[INFORMATION GIVEN Boundary: Start]
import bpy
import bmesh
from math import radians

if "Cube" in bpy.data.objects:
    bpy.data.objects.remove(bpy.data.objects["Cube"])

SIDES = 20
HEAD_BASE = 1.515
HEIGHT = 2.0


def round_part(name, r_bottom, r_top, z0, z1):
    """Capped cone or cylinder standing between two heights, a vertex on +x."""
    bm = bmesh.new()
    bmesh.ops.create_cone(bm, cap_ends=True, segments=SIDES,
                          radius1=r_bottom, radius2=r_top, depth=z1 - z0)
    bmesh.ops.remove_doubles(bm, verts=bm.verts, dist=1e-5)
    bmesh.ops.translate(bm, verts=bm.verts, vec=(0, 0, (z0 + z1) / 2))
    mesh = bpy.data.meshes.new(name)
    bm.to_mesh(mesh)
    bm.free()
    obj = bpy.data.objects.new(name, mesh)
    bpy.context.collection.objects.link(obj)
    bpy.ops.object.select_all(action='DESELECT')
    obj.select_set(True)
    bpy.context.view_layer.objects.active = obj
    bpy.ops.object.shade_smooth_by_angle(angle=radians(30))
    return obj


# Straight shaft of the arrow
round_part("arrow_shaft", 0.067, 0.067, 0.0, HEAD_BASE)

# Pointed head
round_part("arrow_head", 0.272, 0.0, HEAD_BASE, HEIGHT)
[INFORMATION GIVEN Boundary: End]
:: WORK INSTRUCTION ::
If a line in the records above has the word "data", copy it out.

:: RESPONSE ::
if "Cube" in bpy.data.objects:
    bpy.data.objects.remove(bpy.data.objects["Cube"])
    mesh = bpy.data.meshes.new(name)
    obj = bpy.data.objects.new(name, mesh)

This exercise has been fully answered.